We’ve experienced all kinds of weather during our relatively short time here: snow, sleet, hail, thunder and lightning storms, driving rain, dark skies for hours with no rain, high humidity, super low humidity, heat, cold, arid desert days and nights, and brilliant blue desert skies. Our down comforter has been a life-saver. So has the Virgin River and higher elevation regions of Zion.
We had a great visit with our friend Troy from NC, who camped with us for two nights in Zion after attending a conference and visiting with some family in this part of the country. I was reminded of one of life’s greatest gifts: the best friendships grow and grow over time. It was also wonderful to see a face from home and to have the company of someone other than each other.
The arid climate has been an adjustment. I fight most days to stay hydrated, but I’ve finally developed a good system for drinking enough water. I apply lotion and/or sunscreen at multiple random intervals throughout the day; once or twice, I’ve experienced the most unpleasant sensation of my skin feeling so tight and dry that it just might crack open. But, there are lots of benefits of low humidity that we’re quite enjoying. Dishes and line-dry clothes dry exponentially faster. We rarely experience nuisance bugs like mosquitoes, flies, or gnats; it’s so nice to sit outside around dawn or dusk and not get eaten alive. Campfires are significantly easier to start because the wood is so dry. And obviously, we don’t sweat nearly as much. Even when it was almost 100-degrees in Zion for a couple of days, we could sit completely still in the shade and with time, the heat became tolerable and we perspired relatively little, even during the hottest part of the day – it was amazing! That’s just not possible in the southeast; whoever said southern women “glisten” instead of sweat was full of it and had clearly never spent any time in the south during summer.
Despite being a desert, there are water features aplenty. We’ve loved being near (or in) rivers, streams, creeks, and lakes. They have a way of immediately cleansing your soul and renewing your spirit.
We’ve learned that if you want to camp inside a national park around here (most are first-come, first-served except for Arches), then you better arrive at the campground the evening prior to the day you actually want to start camping in order to scout out sites. And by “scout out”, I mean you better figure out who’s actually leaving the next day, find an unclaimed site among these choices, and go ahead and tag it and pay for it. Otherwise, you may have no options come the next morning. We’ve seen campgrounds fill up by 8:00 AM.
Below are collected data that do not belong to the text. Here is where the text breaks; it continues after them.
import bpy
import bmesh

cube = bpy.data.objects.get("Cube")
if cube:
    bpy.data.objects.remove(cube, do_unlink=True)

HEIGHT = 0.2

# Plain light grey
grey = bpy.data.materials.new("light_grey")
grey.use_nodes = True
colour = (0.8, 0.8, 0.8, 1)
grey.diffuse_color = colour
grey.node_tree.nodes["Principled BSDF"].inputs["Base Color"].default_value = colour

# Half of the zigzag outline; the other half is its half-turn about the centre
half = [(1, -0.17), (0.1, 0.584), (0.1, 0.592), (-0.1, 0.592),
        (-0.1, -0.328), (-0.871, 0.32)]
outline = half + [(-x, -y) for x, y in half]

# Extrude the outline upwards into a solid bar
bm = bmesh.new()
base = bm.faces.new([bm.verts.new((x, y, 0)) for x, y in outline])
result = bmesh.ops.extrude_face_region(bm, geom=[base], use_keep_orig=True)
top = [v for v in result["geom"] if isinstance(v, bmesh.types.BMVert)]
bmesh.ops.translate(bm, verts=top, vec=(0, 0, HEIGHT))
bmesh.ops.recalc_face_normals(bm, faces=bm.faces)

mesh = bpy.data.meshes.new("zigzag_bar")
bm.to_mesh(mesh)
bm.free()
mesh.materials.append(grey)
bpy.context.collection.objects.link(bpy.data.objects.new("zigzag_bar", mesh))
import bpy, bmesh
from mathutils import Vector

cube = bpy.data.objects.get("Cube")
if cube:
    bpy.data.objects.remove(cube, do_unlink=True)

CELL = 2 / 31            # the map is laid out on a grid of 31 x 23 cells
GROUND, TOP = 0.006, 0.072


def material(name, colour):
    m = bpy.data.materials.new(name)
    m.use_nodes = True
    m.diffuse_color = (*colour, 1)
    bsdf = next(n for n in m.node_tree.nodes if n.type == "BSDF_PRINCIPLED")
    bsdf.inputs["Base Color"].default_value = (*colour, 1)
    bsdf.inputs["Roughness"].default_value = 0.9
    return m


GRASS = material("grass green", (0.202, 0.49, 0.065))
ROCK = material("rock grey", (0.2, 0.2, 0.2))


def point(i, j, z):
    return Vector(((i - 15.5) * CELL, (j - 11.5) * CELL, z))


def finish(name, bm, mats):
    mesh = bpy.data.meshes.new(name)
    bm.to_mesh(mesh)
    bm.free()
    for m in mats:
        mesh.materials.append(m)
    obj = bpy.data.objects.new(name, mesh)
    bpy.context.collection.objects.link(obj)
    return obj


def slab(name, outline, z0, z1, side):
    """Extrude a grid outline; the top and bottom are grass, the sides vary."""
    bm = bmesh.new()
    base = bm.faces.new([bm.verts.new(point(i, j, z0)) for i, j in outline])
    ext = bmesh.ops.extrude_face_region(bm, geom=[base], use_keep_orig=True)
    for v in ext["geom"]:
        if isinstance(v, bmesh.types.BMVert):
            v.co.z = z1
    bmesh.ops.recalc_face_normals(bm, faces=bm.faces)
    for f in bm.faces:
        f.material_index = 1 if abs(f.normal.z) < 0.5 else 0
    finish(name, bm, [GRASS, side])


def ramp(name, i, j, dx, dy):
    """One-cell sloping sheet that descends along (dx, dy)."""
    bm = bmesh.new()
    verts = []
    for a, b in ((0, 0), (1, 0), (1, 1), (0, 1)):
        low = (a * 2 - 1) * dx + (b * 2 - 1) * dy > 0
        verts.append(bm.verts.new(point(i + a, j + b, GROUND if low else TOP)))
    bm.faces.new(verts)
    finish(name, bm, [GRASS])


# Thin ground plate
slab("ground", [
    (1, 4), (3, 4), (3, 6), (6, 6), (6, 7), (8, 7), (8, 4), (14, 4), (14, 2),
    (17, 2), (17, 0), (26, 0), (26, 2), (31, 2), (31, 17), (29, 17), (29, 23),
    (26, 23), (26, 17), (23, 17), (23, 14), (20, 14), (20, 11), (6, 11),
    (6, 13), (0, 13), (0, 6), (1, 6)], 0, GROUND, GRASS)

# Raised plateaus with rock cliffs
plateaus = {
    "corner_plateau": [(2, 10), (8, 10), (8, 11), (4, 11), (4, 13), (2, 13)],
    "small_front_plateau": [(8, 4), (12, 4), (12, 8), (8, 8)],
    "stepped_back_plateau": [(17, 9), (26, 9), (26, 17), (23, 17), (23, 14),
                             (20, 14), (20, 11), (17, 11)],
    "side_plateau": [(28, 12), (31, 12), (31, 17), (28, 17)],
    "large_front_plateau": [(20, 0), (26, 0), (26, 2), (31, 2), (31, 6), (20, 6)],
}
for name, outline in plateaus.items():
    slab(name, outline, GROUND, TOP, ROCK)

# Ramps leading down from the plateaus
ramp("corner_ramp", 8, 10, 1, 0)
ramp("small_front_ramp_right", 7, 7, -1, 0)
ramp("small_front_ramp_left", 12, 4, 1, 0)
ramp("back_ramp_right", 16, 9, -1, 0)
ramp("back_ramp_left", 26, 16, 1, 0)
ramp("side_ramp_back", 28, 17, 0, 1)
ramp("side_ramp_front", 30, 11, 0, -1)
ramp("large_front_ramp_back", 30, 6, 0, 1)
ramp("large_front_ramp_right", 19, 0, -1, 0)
The process described above entails obnoxiously asking the current inhabitants of a site, “Um, excuse me – sorry to bother you – are you guys actually leaving tomorrow like your campsite tag says or are you going to add a day? (yeah, you can pay day-to-day and have until checkout time, usually 11ish, to decide, which makes the whole thing that much more complicated and time consuming). If so, has anyone else already claimed this site? If not, can we claim it? Do you mind if we add a tag behind yours and leave one of our camp chairs here so that no one steals the site in the morning? Ok, great! Thanks so much! And again, sorry to bother you. You pretty much have to be a vulture to get a site around here. Oh yeah, you had the same experience? Glad you understand.”
Congratulations! You’ve made it to the end. I did warn you, didn’t I?
Stay tuned for more on our Southern Utah adventures (maybe a shorter post next time, but no promises). We’re slowly getting more pictures posted to our Facebook page, so keep checking there to see more!